Action item - Among the entries below, find the lines holding "import" and copy them.

Record extracts -
* * * *
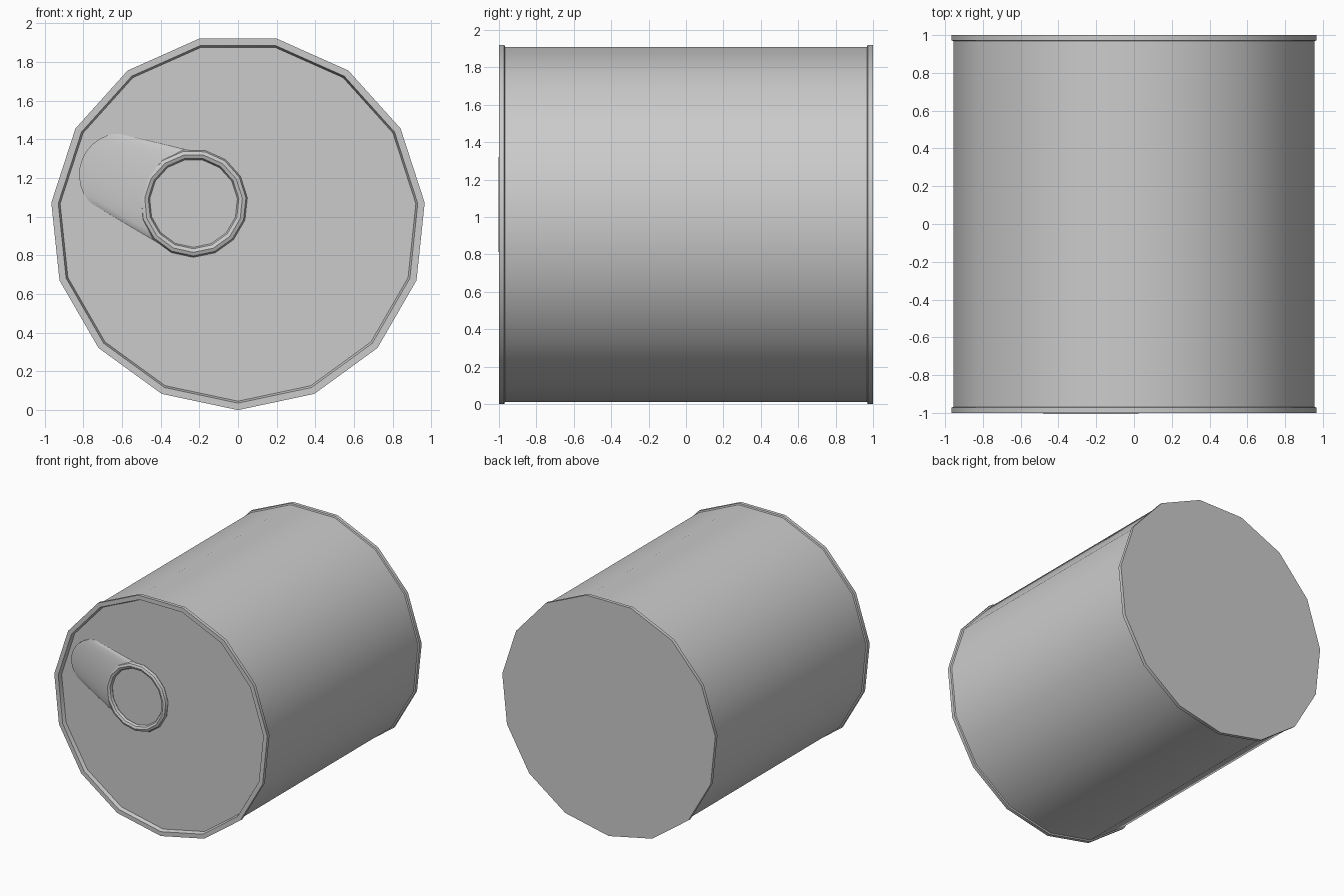
import bpy, bmesh
from math import sin, cos, pi, sqrt

if "Cube" in bpy.data.objects:
    bpy.data.objects.remove(bpy.data.objects["Cube"])

SIDES = 15
ZC = 0.971   # height of the can axis


def make(name, verts, faces):
    me = bpy.data.meshes.new(name)
    me.from_pydata(verts, [], faces)
    bm = bmesh.new()
    bm.from_mesh(me)
    bmesh.ops.recalc_face_normals(bm, faces=bm.faces)
    bm.to_mesh(me)
    bm.free()
    ob = bpy.data.objects.new(name, me)
    bpy.context.collection.objects.link(ob)
    bpy.ops.object.select_all(action='DESELECT')
    ob.select_set(True)
    bpy.context.view_layer.objects.active = ob
    bpy.ops.object.shade_smooth_by_angle(angle=0.7)
    return ob


def lathe(name, profile, sides, cx, cz, start, closed):
    """Spin (radius, y) points around a y axis; cap the ends or close the loop."""
    verts, faces = [], []
    for r, y in profile:
        for i in range(sides):
            a = start + 2 * pi * i / sides
            verts.append((cx + r * cos(a), y, cz + r * sin(a)))
    n = len(profile)
    for k in range(n if closed else n - 1):
        p, q = k * sides, (k + 1) % n * sides
        for i in range(sides):
            j = (i + 1) % sides
            faces.append((p + i, p + j, q + j, q + i))
    if not closed:
        faces.append(tuple(range(sides)))
        faces.append(tuple((n - 1) * sides + i for i in range(sides)))
    return make(name, verts, faces)


# can: recessed front lid, raised rims, straight body, flat base
lathe("can_body", [(0.925, -0.97), (0.935, -1.0), (0.971, -1.0), (0.971, -0.972),
                   (0.96, -0.968), (0.96, 0.968), (0.971, 0.972), (0.971, 1.0)],
      SIDES, 0, ZC, -pi / 2, False)

# pull ring
CX, CZ, R, T = -0.23, 1.07, 0.254, 0.026
lathe("pull_ring", [(R + T * cos(2 * pi * k / 8), -0.976 + T * sin(2 * pi * k / 8))
                    for k in range(8)], 15, CX, CZ, 0.1, True)

# tapered, domed tab from the ring to its rounded end
D, N = (-0.927, 0.375), (0.375, 0.927)
ACROSS, ALONG = 12, 6
verts, faces = [], []
for j in range(ACROSS + 1):
    t = -cos(pi * j / ACROSS)
    dome = sqrt(max(0, 1 - t * t))
    s0 = sqrt(max(0, 0.245 ** 2 - (0.235 * t) ** 2))
    s1 = 0.47 + 0.15 * dome
    for i in range(ALONG + 1):
        s = s0 + (s1 - s0) * i / ALONG
        n = t * (0.27 - 0.15 * s) - 0.005
        y = -0.968 - dome * (0.03 - 0.01 * i / ALONG)
        verts.append((CX + s * D[0] + n * N[0], y, CZ + s * D[1] + n * N[1]))
row = ALONG + 1
for j in range(ACROSS):
    for i in range(ALONG):
        a = j * row + i
        faces.append((a, a + 1, a + row + 1, a + row))
# end walls down to the lid
for col in (0, ALONG):
    base = len(verts)
    for j in range(ACROSS + 1):
        x, y, z = verts[j * row + col]
        verts.append((x, -0.968, z))
    for j in range(ACROSS):
        faces.append((j * row + col, (j + 1) * row + col, base + j + 1, base + j))
make("pull_tab", verts, faces)
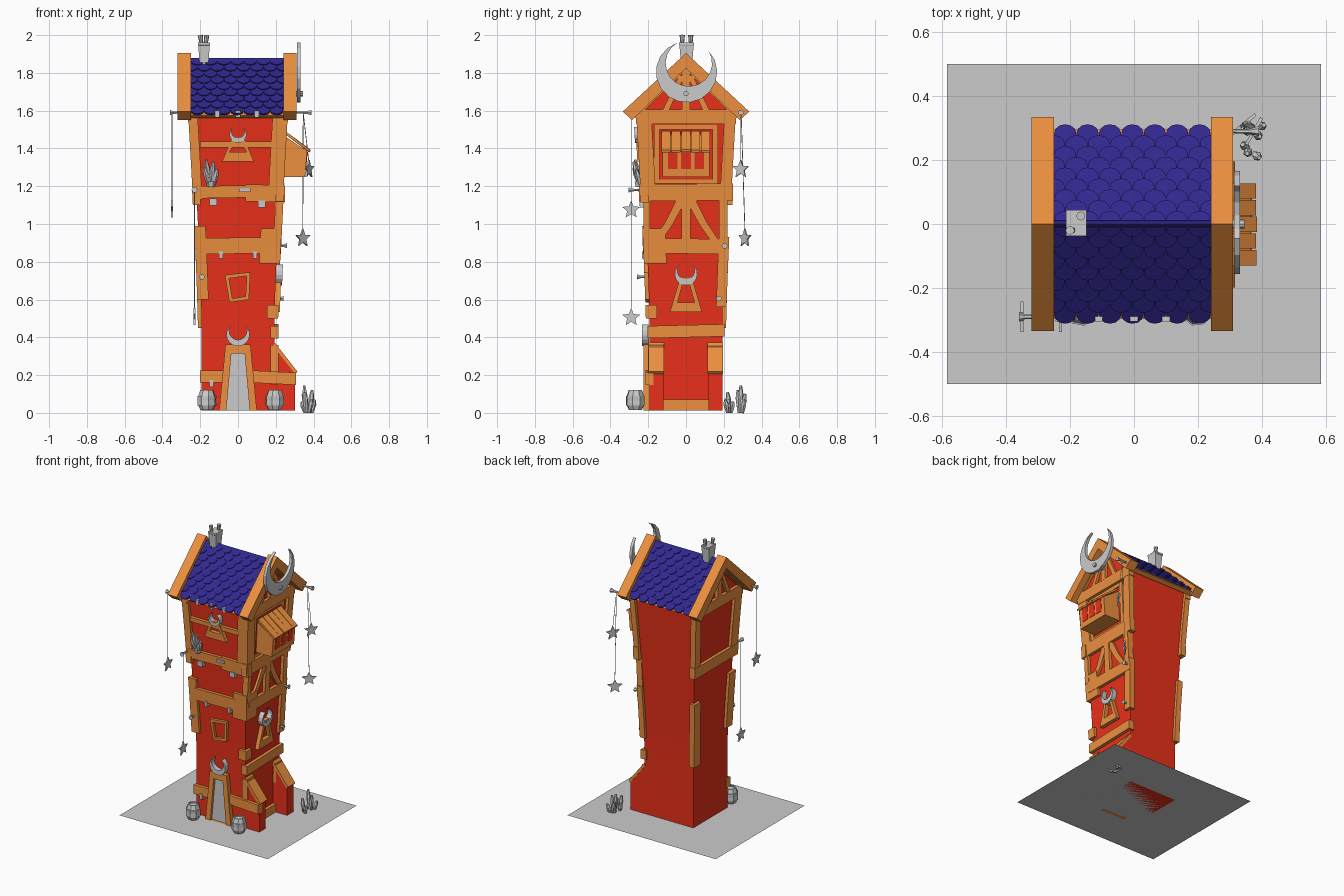
import bpy, bmesh, random
from math import sin, cos, pi, radians, atan2, acos
from mathutils import Vector

if "Cube" in bpy.data.objects:
    bpy.data.objects.remove(bpy.data.objects["Cube"])
random.seed(4)

def mat(name, c):
    m = bpy.data.materials.new(name)
    m.diffuse_color = (*c, 1)
    m.use_nodes = True
    m.node_tree.nodes["Principled BSDF"].inputs["Base Color"].default_value = m.diffuse_color
    return m
RED = mat("red_plaster", (.82, .03, .01))
WOOD = mat("orange_wood", (.84, .28, .05))
BLUE = mat("blue_tile", (.03, .02, .27))

def loft_data(rings, closed=False):
    n, k = len(rings[0]), len(rings)
    verts = [tuple(p) for r in rings for p in r]
    faces = [(i*n+j, i*n+(j+1) % n, (i+1) % k*n+(j+1) % n, (i+1) % k*n+j)
             for i in range(k if closed else k-1) for j in range(n)]
    if not closed:
        faces += [tuple(range(n)), tuple(range((k-1)*n, k*n))]
    return verts, faces

def mesh_obj(name, parts, m=None, smooth=False):
    me = bpy.data.meshes.new(name)
    V, F = [], []
    for v, f in parts:
        F += [tuple(i+len(V) for i in q) for q in f]
        V += v
    me.from_pydata(V, [], F)
    bm = bmesh.new(); bm.from_mesh(me)
    bmesh.ops.recalc_face_normals(bm, faces=bm.faces)
    bm.to_mesh(me); bm.free()
    if m: me.materials.append(m)
    o = bpy.data.objects.new(name, me)
    bpy.context.collection.objects.link(o)
    if smooth:
        bpy.context.view_layer.objects.active = o
        o.select_set(True)
        bpy.ops.object.shade_smooth_by_angle(angle=radians(30))
        o.select_set(False)
    return o

def prism(name, pts, f, a, b, m=None):
    return mesh_obj(name, [loft_data([[f(u, v, d) for u, v in pts] for d in (a, b)])], m)

def frame(name, outer, inner, f, a, b, m=None):
    R = [[f(u, v, d) for u, v in p] for p, d in ((outer, a), (outer, b), (inner, b), (inner, a))]
    return mesh_obj(name, [loft_data(R, True)], m)

def rod(name, p0, p1, r0, r1, n=6, m=None):
    p0, p1 = Vector(p0), Vector(p1)
    q = (p1-p0).to_track_quat('Z', 'Y')
    R = [[p + q @ Vector((r*cos(2*pi*i/n), r*sin(2*pi*i/n), 0)) for i in range(n)] for p, r in ((p0, r0), (p1, r1))]
    return mesh_obj(name, [loft_data(R)], m)

def W(z):  # half width of the flaring tower
    t = max(0, min(1, (z-.45)/1.15))
    return .192 + .053*t**1.3

# Wall mappings: (along wall, height, distance out of wall)
FRONT = lambda u, v, d: (u, -W(v)-d, v)
RIGHT = lambda u, v, d: (W(v)+d, u, v)
LEFT = lambda u, v, d: (-W(v)-d, u, v)
YZ = lambda u, v, d: (d, u, v)
XZ = lambda u, v, d: (u, d, v)

def rect(u0, u1, v0, v1, j=0):
    return [(u0, v0), (u1, v0+j), (u1, v1+j), (u0, v1)]

def crescent(name, f, cu, cv, R, a, b, tilt=0):
    d, r = .3*R, .76*R
    A = acos((d*d+R*R-r*r)/(2*d*R))
    h, x = R*sin(A), R*cos(A)-d
    B = atan2(h, x)
    n = 14
    arc = lambda rad, s, off: [(off+rad*cos(s+(2*pi-2*s)*i/n), rad*sin(s+(2*pi-2*s)*i/n)) for i in range(n+1)]
    pts = arc(R, A, 0) + arc(r, B, d)[::-1][1:-1]
    t = pi/2 + tilt
    return prism(name, [(cu+x*cos(t)-y*sin(t), cv+x*sin(t)+y*cos(t)) for x, y in pts], f, a, b)

# Ground and tower body
mesh_obj("ground", [([(-.585, -.5, .012), (.585, -.5, .012), (.585, .5, .012), (-.585, .5, .012)], [(0, 1, 2, 3)])])
mesh_obj("tower_body", [loft_data([[(-W(z), -W(z), z), (W(z), -W(z), z), (W(z), W(z), z), (-W(z), W(z), z)]
         for z in [.012, .45]+[.45+1.15*i/10 for i in range(1, 11)]])], RED, True)
prism("gable_wall", [(-.245, 1.6), (.245, 1.6), (0, 1.835)], YZ, -.245, .245, RED)

# Buttresses on the right side with sloping timber caps
for y0, y1 in ((-.192, -.12), (.12, .192)):
    prism("buttress", [(.18, .012), (.303, .012), (.303, .21), (.19, .355)], XZ, y0, y1, RED)
    prism("buttress_cap", [(.303, .205), (.315, .218), (.195, .372), (.185, .355)], XZ, y0-.006, y1+.004, WOOD)

# Roof: deck, bargeboards, scalloped tiles, ridge
for s in (-1, 1):
    prism("roof_deck", [(0, 1.86), (s*.295, 1.575), (s*.265, 1.56), (0, 1.815)], YZ, -.27, .265, WOOD)
    for x0, x1 in ((-.32, -.25), (.24, .31)):
        prism("bargeboard", [(0, 1.905), (s*.335, 1.595), (s*.285, 1.55), (0, 1.825)], YZ, x0, x1, WOOD)
T = radians(44)
tiles = []
for s in (-1, 1):
    for i in range(9):
        end, off = .413-.047*i, (i % 2)*.035
        for c in range(7 + i % 2):
            x = -.215+.07*c-off
            out = [(x-.0345, max(end-.09, 0)), (x+.0345, max(end-.09, 0))] + \
                  [(x+.0345*cos(pi*k/6), end-.0345+.0345*sin(pi*k/6)) for k in range(7)]
            ring = lambda h: [(u, s*(q*cos(T)+(h+(q-end)*.13)*sin(T)), 1.855-q*sin(T)+(h+(q-end)*.13)*cos(T)) for u, q in out]
            tiles.append(loft_data([ring(.01), ring(.021)]))
mesh_obj("roof_tiles", tiles, BLUE)
prism("ridge_cap", [(-.022, 1.85), (0, 1.878), (.022, 1.85), (0, 1.83)], YZ, -.25, .24, BLUE)

# Chimney with two pots
mesh_obj("chimney", [loft_data([[(-.18+a*w, .003+b*w*1.25, z) for a, b in ((-1, -1), (1, -1), (1, 1), (-1, 1))]
         for w, z in ((.024, 1.83), (.024, 1.85), (.03, 1.945), (.032, 1.948), (.032, 1.96))])])
for x, y, t in ((-.192, -.02, -.008), (-.17, .025, .004)):
    rod("chimney_pot", (x, y, 1.95), (x+t, y, 2.0), .009, .014, 8)

# Corner posts: side x, side y, bottom, top, inset across x, inset across y
for sx, sy, z0, z1, wx, wy in [(-1, -1, 1.13, 1.59, .03, .06), (1, -1, 1.2, 1.59, .06, .06), (1, 1, 1.13, 1.59, .02, .04),
        (-1, 1, 1.1, 1.59, .02, .04), (-1, -1, .6, .99, .04, .05), (1, -1, .79, .975, .09, .10), (1, 1, .56, .93, .02, .035),
        (-1, 1, .45, .91, .02, .05), (1, -1, .5, .57, .04, .04)]:
    R = []
    for z in (z0, (z0+z1)/2, z1):
        a, e = W(z), .02
        R.append([(sx*x, sy*y, z) for x, y in ((a+e, a+e), (a-wx, a+e), (a-wx, a-wy), (a+e, a-wy))])
    mesh_obj("corner_post", [loft_data(R)], WOOD)

# Front wall timbers
for u0, u1, v0, v1, j in [(-.24, .05, 1.135, 1.2, .005), (.04, .25, 1.12, 1.21, -.005), (-.18, .14, .84, .925, .005),
        (-.2, -.07, .16, .225, .0), (.07, .308, .16, .225, -.012), (-.2, .18, 1.405, 1.437, .0), (-.24, .24, 1.565, 1.6, 0)]:
    prism("front_beam", rect(u0, u1, v0, v1, j), FRONT, -.02, .022, WOOD)
# Right wall timbers
for u0, u1, v0, v1, j in [(-.265, .265, 1.53, 1.605, 0), (-.25, .25, 1.12, 1.21, .005), (-.2, .225, .845, .925, -.005),
        (-.205, .205, .395, .46, .01), (-.12, .12, .012, .07, 0), (-.2, -.12, .21, .36, 0), (-.2, -.12, .15, .2, 0),
        (.12, .19, .22, .355, 0), (-.025, .025, .92, 1.13, 0), (-.225, -.19, .92, 1.13, 0), (.175, .22, .92, 1.13, 0)]:
    prism("right_beam", rect(u0, u1, v0, v1, j), RIGHT, -.02, .022, WOOD)
# Left wall timbers
for v0, v1, w in ((1.53, 1.605, .265), (1.1, 1.18, .245)):
    prism("left_beam", rect(-w, w, v0, v1), LEFT, -.02, .022, WOOD)
for s in (-1, 1):
    prism("curved_brace", [(s*.17, .92), (s*.125, .92), (s*.075, .99), (s*.02, 1.09), (s*.02, 1.13), (s*.05, 1.13), (s*.11, 1.01)],
          RIGHT, -.01, .016, WOOD)
    for f in (LEFT, RIGHT):
        prism("gable_strut", [(s*.125, 1.6), (s*.09, 1.6), (s*.01, 1.78), (s*.035, 1.79)], f, -.01, .018, WOOD)
for f in (LEFT, RIGHT):
    prism("gable_king_post", rect(-.022, .022, 1.6, 1.83), f, -.01, .022, WOOD)

# Triangular windows topped by crescents
for f, z, h in ((FRONT, 1.33, .13), (RIGHT, .535, .185)):
    frame("triangle_window", [(-.085, z), (.085, z), (.03, z+h), (-.03, z+h)],
          [(-.045, z+.05), (.045, z+.05), (.012, z+h-.015), (-.012, z+h-.015)], f, -.01, .028, WOOD)
    crescent("window_crescent", f, 0, z+h+.015, .045 if h < .15 else .06, 0, .035)
# Crooked window
frame("crooked_window", [(-.045, .585), (.058, .6), (.065, .745), (-.07, .73)],
      [(-.03, .605), (.04, .617), (.046, .725), (-.048, .712)], FRONT, -.01, .02, WOOD)
# Door
prism("door", [(-.062, .012), (.062, .012), (.035, .315), (-.035, .315)], FRONT, -.01, .014)
frame("door_frame", [(-.1, .012), (.1, .012), (.066, .362), (-.066, .362)],
      [(-.062, .012), (.062, .012), (.035, .315), (-.035, .315)], FRONT, -.01, .032, WOOD)
crescent("door_crescent", FRONT, 0, .415, .062, .005, .04)
# Large moon on the right gable
crescent("gable_moon", YZ, .003, 1.805, .162, .312, .332, -.25)
rod("moon_bolt", (.25, 0, 1.69), (.345, 0, 1.69), .014, .014, 8)

# Bay window with plank awning
prism("bay_window", [(.23, 1.25), (.355, 1.25), (.366, 1.385), (.24, 1.47)], XZ, -.125, .125, WOOD)
for y in (-.07, 0, .07):
    prism("bay_pane", [(.35, 1.29), (.361, 1.29), (.3685, 1.38), (.35, 1.38)], XZ, y-.026, y+.026, RED)
for i in range(5):
    j = random.uniform(-.006, .006)
    y = -.13+.052*i
    prism("awning_plank", [(.25, 1.475), (.383+j, 1.383+j), (.386+j, 1.395+j), (.25, 1.492)], XZ, y+.001, y+.049, WOOD)
frame("bay_surround", rect(-.17, .17, 1.215, 1.525), rect(-.14, .14, 1.235, 1.5), RIGHT, -.01, .008, WOOD)

# Small grey brackets under eaves and beams
for x, z, w in [(-.11, 1.575, .012), (0, 1.575, .012), (.1, 1.575, .012), (-.13, 1.11, .02), (.125, 1.1, .02),
                (-.09, .83, .01), (.09, .83, .01), (-.14, .15, .01)]:
    d = .06 if z > 1.5 else .028
    prism("small_bracket", rect(x-w, x+w, z-.012, z+.025), FRONT, 0, d)
prism("beam_plate", rect(.005, .065, 1.17, 1.187), FRONT, 0, .03)

# Pegs and hanging-star poles
def peg(x, y, z, dx, dy):
    rod("peg", (x, y, z), (x+dx*.8, y+dy*.8, z), .006, .008)
    rod("peg_head", (x+dx*.6, y+dy*.6, z), (x+dx, y+dy, z), .005, .016)
for p in [(.2, .205, .885, .06, 0), (.19, .175, .605, .05, 0), (-.23, -.22, 1.18, 0, -.085), (-.192, -.19, .72, 0, -.07),
          (-.3, -.29, 1.59, -.06, 0), (.3, .29, 1.59, .09, 0)]:
    peg(*p)

def star(x, y, z, turn, r=.05):
    f = lambda u, v, d: (x+u*cos(turn)-d*sin(turn), y+u*sin(turn)+d*cos(turn), z+v)
    pts = [((r if i % 2 == 0 else r*.45)*cos(pi/2+i*pi/5), (r if i % 2 == 0 else r*.45)*sin(pi/2+i*pi/5)) for i in range(10)]
    prism("hanging_star", pts, f, -.005, .005)
for x, y, z, t, top in [(-.35, -.29, 1.075, pi/2, (-.35, -.29, 1.59)), (-.23, -.29, .505, pi/2, (-.23, -.29, 1.18)),
                        (.375, .29, 1.29, 1.05, (.345, .29, 1.59)), (.343, .312, .925, .7, (.345, .292, 1.59))]:
    star(x, y, z, t)
    rod("star_string", (x, y, z+.04), top, .002, .002, 4)

# Barrels
for x, turn in ((-.165, .2), (.195, .5)):
    prof = [(.034, .014), (.047, .04), (.051, .04), (.051, .05), (.05, .065), (.051, .08), (.051, .09), (.046, .09), (.036, .12), (.028, .12), (.028, .112)]
    mesh_obj("barrel", [loft_data([[(x+r*cos(turn+i*pi/4), -.268+r*sin(turn+i*pi/4), z) for i in range(8)] for r, z in prof])])

# Stalk plants on the ground and on the front ledge
def stalk(x, y, z, h, lx, ly):
    rod("plant_stalk", (x, y, z), (x+lx, y+ly, z+h*.65), .008, .015)
    rod("plant_tip", (x+lx, y+ly, z+h*.65), (x+lx*1.6, y+ly*1.6, z+h), .015, .007)
for x, y, h, lx, ly in [(.36, .29, .145, -.006, 0), (.38, .28, .12, .008, -.004), (.375, .3, .1, -.02, .008), (.39, .3, .07, .01, .006),
                        (.36, .23, .11, -.004, -.006), (.375, .22, .07, .01, -.008), (.355, .24, .06, -.01, .005)]:
    stalk(x, y, 0, h, lx, ly)
for x, h, lx, ly in ((-.15, .14, -.012, -.015), (-.14, .13, .006, -.02), (-.13, .09, .012, -.012), (-.155, .1, -.015, -.02)):
    stalk(x, -.245, 1.2, h, lx, ly)
mesh_obj("plant_pot", [loft_data([[(-.143+r*cos(i*pi/3), -.25+r*sin(i*pi/3), z) for i in range(6)] for r, z in ((.018, 1.195), (.025, 1.225))])])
* * * *
Output below -
import bpy, bmesh
from math import sin, cos, pi, sqrt
import bpy, bmesh, random
from math import sin, cos, pi, radians, atan2, acos
from mathutils import Vector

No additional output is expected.